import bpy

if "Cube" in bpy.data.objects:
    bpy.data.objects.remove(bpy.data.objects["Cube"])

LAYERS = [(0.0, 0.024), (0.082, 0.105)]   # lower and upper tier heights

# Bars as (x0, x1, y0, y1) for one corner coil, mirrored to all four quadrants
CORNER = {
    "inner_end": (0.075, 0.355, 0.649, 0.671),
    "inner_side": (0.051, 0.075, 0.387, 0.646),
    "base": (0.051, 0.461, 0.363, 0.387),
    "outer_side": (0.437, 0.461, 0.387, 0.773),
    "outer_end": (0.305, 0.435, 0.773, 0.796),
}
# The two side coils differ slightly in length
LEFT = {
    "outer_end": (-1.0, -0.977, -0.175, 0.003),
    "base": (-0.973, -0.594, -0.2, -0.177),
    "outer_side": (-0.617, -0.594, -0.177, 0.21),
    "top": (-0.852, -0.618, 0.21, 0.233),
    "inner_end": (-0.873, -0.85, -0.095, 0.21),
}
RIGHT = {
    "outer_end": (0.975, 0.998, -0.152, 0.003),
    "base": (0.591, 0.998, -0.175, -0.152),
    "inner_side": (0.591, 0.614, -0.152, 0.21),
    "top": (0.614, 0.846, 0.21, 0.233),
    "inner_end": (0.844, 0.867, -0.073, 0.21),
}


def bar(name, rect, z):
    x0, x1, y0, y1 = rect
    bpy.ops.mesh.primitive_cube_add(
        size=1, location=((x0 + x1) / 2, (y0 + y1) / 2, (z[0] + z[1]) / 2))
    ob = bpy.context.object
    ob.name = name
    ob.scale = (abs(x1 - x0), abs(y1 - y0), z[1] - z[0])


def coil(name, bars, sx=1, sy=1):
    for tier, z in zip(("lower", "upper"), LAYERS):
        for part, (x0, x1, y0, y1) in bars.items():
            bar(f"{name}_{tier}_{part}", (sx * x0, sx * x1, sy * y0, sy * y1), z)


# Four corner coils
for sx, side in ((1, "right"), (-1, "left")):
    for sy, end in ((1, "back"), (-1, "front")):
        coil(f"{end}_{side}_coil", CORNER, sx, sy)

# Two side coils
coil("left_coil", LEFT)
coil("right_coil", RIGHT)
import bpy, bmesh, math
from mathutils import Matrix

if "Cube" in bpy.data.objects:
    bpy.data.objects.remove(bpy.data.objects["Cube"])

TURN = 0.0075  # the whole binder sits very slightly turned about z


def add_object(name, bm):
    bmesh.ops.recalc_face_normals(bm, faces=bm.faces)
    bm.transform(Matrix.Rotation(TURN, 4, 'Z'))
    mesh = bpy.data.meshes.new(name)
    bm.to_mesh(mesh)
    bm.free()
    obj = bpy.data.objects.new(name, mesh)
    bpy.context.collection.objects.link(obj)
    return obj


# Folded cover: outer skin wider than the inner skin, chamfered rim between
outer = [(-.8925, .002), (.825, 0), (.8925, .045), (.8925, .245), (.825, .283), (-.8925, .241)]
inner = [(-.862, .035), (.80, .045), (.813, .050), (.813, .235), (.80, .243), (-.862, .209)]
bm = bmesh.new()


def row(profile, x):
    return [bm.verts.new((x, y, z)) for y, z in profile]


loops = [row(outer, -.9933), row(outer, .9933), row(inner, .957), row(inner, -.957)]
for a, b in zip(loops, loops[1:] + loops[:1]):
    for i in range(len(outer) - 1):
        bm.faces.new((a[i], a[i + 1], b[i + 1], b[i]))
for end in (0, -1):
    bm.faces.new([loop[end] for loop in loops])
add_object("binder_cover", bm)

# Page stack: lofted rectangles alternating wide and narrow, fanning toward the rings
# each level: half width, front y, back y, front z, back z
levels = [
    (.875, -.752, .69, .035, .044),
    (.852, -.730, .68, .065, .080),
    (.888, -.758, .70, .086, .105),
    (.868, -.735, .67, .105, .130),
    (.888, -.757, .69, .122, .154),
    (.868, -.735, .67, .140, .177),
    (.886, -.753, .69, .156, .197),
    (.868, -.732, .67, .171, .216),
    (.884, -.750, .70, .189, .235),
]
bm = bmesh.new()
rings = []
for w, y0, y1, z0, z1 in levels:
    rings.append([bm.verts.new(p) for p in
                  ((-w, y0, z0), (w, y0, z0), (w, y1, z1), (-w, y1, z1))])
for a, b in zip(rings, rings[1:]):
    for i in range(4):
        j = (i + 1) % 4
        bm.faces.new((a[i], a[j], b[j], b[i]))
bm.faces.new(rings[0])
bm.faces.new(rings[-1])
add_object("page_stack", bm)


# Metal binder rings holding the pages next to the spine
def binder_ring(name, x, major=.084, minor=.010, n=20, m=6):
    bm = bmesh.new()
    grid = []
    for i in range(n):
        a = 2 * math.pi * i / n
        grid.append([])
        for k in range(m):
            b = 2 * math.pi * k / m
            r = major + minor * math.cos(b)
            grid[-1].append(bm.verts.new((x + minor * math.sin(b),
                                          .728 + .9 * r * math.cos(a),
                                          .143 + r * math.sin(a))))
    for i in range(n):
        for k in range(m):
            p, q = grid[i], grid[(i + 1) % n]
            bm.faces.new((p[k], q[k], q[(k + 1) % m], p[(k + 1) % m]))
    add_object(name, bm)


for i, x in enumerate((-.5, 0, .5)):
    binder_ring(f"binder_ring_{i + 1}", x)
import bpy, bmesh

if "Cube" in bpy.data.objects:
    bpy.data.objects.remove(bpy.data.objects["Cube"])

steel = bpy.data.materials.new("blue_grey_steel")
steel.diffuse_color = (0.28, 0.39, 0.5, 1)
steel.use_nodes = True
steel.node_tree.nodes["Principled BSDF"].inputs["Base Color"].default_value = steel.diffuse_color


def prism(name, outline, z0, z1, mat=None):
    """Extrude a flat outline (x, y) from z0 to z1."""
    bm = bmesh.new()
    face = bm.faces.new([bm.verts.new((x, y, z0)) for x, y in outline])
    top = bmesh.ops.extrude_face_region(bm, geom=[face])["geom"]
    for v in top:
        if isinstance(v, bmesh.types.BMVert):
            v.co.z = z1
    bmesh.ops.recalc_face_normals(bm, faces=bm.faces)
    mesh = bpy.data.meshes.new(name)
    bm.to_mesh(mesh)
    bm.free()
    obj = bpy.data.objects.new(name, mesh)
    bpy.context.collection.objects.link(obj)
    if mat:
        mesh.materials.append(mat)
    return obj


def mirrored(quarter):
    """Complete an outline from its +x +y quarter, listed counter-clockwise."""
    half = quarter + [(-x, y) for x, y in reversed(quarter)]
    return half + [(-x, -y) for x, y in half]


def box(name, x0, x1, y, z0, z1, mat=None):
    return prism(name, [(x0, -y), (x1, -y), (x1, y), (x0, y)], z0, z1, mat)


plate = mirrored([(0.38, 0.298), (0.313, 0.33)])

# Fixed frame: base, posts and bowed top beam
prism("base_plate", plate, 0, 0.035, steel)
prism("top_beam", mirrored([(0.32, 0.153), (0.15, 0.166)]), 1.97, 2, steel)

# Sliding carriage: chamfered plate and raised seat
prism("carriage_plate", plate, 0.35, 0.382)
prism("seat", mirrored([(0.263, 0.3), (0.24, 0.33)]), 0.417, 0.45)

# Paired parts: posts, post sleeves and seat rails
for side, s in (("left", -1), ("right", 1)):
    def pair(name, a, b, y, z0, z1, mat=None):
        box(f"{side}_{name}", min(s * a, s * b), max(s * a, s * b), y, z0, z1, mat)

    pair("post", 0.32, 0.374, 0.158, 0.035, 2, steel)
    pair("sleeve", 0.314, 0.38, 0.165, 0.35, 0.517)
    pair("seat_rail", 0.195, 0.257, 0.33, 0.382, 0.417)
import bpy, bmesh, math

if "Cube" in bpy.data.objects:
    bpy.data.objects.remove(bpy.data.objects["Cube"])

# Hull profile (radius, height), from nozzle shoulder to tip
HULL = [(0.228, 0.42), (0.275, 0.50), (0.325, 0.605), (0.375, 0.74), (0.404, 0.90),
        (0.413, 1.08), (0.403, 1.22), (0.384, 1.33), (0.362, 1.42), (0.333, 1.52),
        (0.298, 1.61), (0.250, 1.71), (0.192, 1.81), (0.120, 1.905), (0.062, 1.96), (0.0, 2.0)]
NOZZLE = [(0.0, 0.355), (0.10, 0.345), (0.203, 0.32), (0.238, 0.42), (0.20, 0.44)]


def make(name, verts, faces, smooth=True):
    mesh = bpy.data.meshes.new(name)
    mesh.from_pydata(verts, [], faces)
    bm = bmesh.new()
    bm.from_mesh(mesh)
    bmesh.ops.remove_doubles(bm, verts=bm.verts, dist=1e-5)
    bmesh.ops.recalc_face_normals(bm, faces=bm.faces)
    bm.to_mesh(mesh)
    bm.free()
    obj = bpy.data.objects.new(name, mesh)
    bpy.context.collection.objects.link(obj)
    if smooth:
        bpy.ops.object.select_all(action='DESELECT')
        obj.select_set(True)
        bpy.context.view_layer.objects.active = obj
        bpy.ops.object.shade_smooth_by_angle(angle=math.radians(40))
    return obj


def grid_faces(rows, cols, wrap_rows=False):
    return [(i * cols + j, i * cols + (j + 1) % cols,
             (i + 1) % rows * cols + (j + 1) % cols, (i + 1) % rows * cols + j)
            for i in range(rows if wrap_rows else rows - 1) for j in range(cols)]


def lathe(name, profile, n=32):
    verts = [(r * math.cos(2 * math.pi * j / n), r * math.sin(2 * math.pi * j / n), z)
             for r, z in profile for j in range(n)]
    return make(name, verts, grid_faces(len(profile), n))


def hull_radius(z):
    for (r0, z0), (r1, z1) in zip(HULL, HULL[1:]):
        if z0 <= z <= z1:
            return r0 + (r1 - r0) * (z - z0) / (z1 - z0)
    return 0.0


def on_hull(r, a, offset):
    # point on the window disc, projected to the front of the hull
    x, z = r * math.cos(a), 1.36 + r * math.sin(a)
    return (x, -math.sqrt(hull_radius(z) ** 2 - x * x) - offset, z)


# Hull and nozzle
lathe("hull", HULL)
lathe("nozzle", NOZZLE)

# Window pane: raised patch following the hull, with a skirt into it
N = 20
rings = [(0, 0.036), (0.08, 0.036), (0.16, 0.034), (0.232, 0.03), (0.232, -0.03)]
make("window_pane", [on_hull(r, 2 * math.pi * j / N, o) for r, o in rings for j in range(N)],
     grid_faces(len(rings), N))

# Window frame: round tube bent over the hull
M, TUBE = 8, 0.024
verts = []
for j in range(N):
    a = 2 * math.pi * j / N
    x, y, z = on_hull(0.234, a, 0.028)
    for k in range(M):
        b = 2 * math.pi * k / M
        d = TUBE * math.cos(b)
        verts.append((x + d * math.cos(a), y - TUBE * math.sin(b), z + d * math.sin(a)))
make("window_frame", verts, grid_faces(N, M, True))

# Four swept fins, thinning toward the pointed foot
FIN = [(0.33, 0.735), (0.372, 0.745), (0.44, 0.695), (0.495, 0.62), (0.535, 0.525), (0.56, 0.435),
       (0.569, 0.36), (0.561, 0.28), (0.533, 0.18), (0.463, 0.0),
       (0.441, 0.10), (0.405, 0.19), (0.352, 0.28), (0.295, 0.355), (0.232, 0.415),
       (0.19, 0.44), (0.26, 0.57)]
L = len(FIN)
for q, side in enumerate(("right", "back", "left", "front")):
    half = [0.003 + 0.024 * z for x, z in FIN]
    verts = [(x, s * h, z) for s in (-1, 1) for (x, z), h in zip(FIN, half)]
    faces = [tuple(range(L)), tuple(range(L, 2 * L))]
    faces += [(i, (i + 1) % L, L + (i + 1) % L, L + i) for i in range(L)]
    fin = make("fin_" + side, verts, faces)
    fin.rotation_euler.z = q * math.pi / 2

•••

* **WORK TASK**: Please retype exactly, and only, the lines starting at the one that contains "faces += [(i, (i" and ending with the last line of the material.

* **RESPONSE AREA**:
    faces += [(i, (i + 1) % L, L + (i + 1) % L, L + i) for i in range(L)]
    fin = make("fin_" + side, verts, faces)
    fin.rotation_euler.z = q * math.pi / 2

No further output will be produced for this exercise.